It started in 2001 when the Howard Government implemented laws to limit and, in many cases, exclude Kiwis from housing, healthcare and unemployment benefits. New Zealanders who had moved to Australia in the last 14 years were affected by this law, regardless of how much tax they had paid. It became more difficult to make a life here with children of New Zealanders unable to receive student loans, citizenship much more difficult to attain.
For some people, the difficulty of becoming a permanent resident and an Australian citizen is a small pain point compared to the positives of making a life in Australia. Grace Harman, from Move To Australia, made the big move in 2007 to operate a film equipment hire business in Melbourne.
“The difficulty of becoming a permanent resident and then an Australian citizen is a bit frustrating, especially after you’ve been paying taxes here for 8 years! It’s always in the back of your mind that you don’t 100% belong in Australia and are therefore not eligible for any government help should you go through a rough patch. I can see why there are limits to social security to stop people rorting the system, but I think after 5+ years of paying taxes in Australia there should be some sort of pathway to citizenship for Kiwis, “ Grace said.
“For now though, that’s a minor complaint, and we still very much love the Melbourne lifestyle and opportunities available. Although we miss family and the New Zealand scenery, I can’t see us moving back to New Zealand anytime soon!”

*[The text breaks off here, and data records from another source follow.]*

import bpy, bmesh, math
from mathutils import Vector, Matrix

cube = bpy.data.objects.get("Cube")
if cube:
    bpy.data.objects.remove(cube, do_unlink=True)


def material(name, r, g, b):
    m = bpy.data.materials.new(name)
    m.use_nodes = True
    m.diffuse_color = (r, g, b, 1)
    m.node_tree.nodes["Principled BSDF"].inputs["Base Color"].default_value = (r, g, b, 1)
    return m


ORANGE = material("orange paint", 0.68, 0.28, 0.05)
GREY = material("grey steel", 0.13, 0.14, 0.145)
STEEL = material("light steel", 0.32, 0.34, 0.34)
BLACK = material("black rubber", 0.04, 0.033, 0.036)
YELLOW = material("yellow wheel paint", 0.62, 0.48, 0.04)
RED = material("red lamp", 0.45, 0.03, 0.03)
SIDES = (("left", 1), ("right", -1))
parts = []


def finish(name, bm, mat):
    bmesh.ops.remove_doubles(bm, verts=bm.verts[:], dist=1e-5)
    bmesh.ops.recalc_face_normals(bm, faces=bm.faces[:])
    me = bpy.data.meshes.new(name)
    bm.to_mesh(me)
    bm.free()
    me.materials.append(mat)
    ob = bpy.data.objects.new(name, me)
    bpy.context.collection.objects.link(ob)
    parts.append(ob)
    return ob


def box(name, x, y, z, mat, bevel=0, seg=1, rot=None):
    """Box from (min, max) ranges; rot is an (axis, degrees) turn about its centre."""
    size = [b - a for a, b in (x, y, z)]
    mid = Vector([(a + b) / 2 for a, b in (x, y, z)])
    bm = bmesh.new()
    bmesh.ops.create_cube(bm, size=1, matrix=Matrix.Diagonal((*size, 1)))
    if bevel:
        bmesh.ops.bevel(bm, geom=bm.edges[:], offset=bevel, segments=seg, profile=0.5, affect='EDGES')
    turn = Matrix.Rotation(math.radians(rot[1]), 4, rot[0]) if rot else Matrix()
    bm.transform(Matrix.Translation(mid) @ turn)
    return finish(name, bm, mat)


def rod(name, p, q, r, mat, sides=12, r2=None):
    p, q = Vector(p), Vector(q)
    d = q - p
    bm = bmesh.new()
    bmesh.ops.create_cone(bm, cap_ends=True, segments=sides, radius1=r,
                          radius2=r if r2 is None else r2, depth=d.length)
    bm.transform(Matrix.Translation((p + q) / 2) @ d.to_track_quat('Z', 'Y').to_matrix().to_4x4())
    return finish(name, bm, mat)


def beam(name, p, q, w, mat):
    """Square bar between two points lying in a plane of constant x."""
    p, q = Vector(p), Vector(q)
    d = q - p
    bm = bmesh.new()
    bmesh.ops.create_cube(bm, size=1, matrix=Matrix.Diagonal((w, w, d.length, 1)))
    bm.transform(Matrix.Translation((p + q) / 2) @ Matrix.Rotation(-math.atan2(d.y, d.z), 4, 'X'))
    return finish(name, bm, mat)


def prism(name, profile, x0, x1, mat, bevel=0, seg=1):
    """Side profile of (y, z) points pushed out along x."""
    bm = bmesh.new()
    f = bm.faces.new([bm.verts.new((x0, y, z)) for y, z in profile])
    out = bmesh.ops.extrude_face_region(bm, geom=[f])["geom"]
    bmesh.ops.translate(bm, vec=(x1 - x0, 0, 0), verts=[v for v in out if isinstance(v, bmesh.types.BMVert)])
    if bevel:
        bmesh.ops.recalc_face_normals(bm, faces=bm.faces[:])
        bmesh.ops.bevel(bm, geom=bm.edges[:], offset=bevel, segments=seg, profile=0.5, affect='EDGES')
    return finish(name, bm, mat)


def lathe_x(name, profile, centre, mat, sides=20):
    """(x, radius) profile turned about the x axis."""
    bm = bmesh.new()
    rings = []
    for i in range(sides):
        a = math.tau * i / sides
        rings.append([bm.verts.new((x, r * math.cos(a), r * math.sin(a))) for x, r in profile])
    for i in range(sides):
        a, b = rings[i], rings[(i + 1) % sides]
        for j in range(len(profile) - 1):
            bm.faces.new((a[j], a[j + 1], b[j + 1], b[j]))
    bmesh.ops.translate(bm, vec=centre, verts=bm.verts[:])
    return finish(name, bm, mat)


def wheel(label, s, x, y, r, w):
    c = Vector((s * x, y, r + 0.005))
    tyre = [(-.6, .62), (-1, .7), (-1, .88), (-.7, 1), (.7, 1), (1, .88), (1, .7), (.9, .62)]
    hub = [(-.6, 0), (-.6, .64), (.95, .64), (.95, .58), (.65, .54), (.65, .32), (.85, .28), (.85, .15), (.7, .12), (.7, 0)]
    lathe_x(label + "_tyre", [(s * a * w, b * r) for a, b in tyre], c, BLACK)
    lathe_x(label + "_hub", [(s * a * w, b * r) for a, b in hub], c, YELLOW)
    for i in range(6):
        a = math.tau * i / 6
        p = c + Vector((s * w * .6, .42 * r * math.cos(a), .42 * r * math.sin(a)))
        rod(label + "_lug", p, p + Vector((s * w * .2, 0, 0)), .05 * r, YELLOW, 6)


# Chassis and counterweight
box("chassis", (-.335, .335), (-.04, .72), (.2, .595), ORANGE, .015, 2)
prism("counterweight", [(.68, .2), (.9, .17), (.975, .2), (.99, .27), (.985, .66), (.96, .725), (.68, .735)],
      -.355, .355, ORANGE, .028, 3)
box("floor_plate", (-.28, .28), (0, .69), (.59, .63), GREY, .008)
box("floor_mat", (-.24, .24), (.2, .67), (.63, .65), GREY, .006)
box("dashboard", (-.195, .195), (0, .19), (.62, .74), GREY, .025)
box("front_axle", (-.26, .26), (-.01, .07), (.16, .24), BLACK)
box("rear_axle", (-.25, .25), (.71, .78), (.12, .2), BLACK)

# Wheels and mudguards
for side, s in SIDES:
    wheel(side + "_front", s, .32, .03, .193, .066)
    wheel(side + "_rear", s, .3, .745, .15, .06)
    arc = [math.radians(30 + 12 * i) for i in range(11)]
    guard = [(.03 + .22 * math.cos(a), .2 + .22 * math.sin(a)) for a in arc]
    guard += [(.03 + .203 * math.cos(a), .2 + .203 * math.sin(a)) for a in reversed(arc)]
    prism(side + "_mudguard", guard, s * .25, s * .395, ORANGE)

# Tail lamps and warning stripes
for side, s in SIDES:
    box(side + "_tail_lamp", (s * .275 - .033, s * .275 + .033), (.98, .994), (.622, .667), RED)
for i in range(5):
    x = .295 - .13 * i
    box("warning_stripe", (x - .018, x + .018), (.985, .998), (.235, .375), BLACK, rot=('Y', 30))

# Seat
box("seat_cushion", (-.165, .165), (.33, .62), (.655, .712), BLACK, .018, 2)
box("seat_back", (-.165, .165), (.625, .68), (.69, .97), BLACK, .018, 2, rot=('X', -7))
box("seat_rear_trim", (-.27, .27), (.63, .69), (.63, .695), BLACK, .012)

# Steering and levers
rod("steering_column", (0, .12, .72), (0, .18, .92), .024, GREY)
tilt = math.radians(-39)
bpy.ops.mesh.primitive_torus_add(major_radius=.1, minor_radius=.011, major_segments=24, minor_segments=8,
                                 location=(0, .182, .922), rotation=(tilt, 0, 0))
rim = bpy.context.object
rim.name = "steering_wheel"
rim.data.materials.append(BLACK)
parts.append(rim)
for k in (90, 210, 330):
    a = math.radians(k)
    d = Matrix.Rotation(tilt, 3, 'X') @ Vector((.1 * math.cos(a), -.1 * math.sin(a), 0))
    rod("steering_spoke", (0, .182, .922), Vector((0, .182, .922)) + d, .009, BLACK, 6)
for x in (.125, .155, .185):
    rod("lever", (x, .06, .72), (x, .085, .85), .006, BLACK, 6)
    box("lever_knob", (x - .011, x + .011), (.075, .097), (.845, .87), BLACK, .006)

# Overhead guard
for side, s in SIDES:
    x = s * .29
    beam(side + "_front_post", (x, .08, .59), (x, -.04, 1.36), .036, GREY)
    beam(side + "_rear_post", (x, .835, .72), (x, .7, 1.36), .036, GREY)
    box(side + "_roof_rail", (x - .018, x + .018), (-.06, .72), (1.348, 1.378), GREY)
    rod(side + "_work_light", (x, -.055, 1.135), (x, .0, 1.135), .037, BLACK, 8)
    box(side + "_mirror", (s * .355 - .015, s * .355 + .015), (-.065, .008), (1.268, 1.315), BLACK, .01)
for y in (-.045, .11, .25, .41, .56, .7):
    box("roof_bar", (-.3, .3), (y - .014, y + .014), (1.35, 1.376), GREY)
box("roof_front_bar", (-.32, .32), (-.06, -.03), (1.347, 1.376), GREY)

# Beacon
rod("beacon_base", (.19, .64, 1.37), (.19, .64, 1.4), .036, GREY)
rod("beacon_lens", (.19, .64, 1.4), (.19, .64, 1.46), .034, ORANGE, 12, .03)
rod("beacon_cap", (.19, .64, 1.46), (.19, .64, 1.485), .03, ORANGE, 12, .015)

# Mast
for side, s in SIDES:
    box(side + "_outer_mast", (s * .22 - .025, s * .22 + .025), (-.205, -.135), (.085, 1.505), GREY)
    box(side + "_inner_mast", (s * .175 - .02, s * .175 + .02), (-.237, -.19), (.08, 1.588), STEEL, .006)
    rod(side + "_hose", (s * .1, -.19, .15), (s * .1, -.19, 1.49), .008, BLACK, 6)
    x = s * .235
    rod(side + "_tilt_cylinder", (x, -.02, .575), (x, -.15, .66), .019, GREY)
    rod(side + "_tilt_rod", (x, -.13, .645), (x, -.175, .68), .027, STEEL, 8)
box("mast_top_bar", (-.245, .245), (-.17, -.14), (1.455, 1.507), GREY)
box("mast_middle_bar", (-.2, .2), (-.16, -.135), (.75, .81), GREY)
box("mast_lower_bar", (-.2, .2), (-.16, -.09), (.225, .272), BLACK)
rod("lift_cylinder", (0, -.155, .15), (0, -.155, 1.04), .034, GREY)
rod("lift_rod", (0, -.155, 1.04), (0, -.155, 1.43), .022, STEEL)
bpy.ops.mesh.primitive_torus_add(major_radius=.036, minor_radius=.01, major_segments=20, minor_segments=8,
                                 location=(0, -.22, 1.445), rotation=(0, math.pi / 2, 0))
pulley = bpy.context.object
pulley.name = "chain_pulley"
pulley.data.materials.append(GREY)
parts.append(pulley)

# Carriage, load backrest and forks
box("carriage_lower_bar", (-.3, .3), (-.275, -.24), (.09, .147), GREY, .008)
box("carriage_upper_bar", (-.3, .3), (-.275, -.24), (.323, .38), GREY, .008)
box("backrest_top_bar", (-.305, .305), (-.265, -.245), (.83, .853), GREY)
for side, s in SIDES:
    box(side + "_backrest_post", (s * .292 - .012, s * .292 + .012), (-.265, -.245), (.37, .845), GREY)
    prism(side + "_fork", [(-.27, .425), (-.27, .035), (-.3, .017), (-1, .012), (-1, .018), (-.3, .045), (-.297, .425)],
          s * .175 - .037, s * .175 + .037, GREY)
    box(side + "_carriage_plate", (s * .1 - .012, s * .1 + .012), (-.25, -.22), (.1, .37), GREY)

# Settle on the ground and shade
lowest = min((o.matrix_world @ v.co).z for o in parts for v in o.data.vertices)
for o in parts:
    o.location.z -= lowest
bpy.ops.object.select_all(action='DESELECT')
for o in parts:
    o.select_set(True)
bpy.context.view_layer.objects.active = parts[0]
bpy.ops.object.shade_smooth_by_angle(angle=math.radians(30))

“There is a GFC impact on migration figures in 2008-2012 period, that was strongly reinforced by the strength of the Australian economy and labour market compared to New Zealand. The 2013 figures represent the ongoing influence of these two factors but by 2014, the impacts of the GFC had receded. The New Zealand economy compared favourably on most criteria compared to Australia and, most importantly, the labour market was stronger and demand had increased.”
For 30 years, wages were almost 30% higher in Australia and jobs were plentiful, providing New Zealanders with a great opportunity to move to Australia and make money. The job market has changed dramatically – in New Zealand unemployment was at 5.8% in the December quarter last year compared to 6.1% (now increased to 6.2%) in Australia.
New Zealand is enjoying a plentiful job market and strong economic growth – for the first time in decades the Kiwi dollar is expected to be on par with the Australian dollar. This, along with the cutback of support and higher unemployment rate, is giving Kiwis less and less reasons to make a life here in Australia.
Although there has been a significant drop in the number of Kiwis moving to Australia, there are still those who are determined to make a life here.
“We are still getting a lot of enquiries from Kiwis moving to Australia for other reasons apart from chasing the biggest salary they can get. A lot of Kiwis we deal with are moving to Australia for a fresh start after relationship break-ups or other life problems. There are also plenty still moving over for the climate and lifestyle,” Grace said.
To put it into numbers – the net number of Kiwis moving to Australia has fallen from 33,652 in 2013 (53,067 Kiwis coming here and 19,425 returning) to 12,823 in 2014 (37,193 coming and 24,370 returning). This is the smallest net number of kiwis moving to Australia since 1992.
It’s not just Kiwis moving back to New Zealand, Australians are making the jump too. This group is made up of a variety of people – some are Australian-born children of New Zealanders coming home with their parents, others are middle and senior managers on temporary assignment to New Zealand and others have particular skills needed in New Zealand (e.g. the rebuilding of Christchurch after the terrible earthquake of 2011).
Paul Spoonley says that although the change is significant, the impact won’t be. The softening of the Australian labour market means that the negative implications will be limited, especially given that migration to Australia from other source countries remains strong.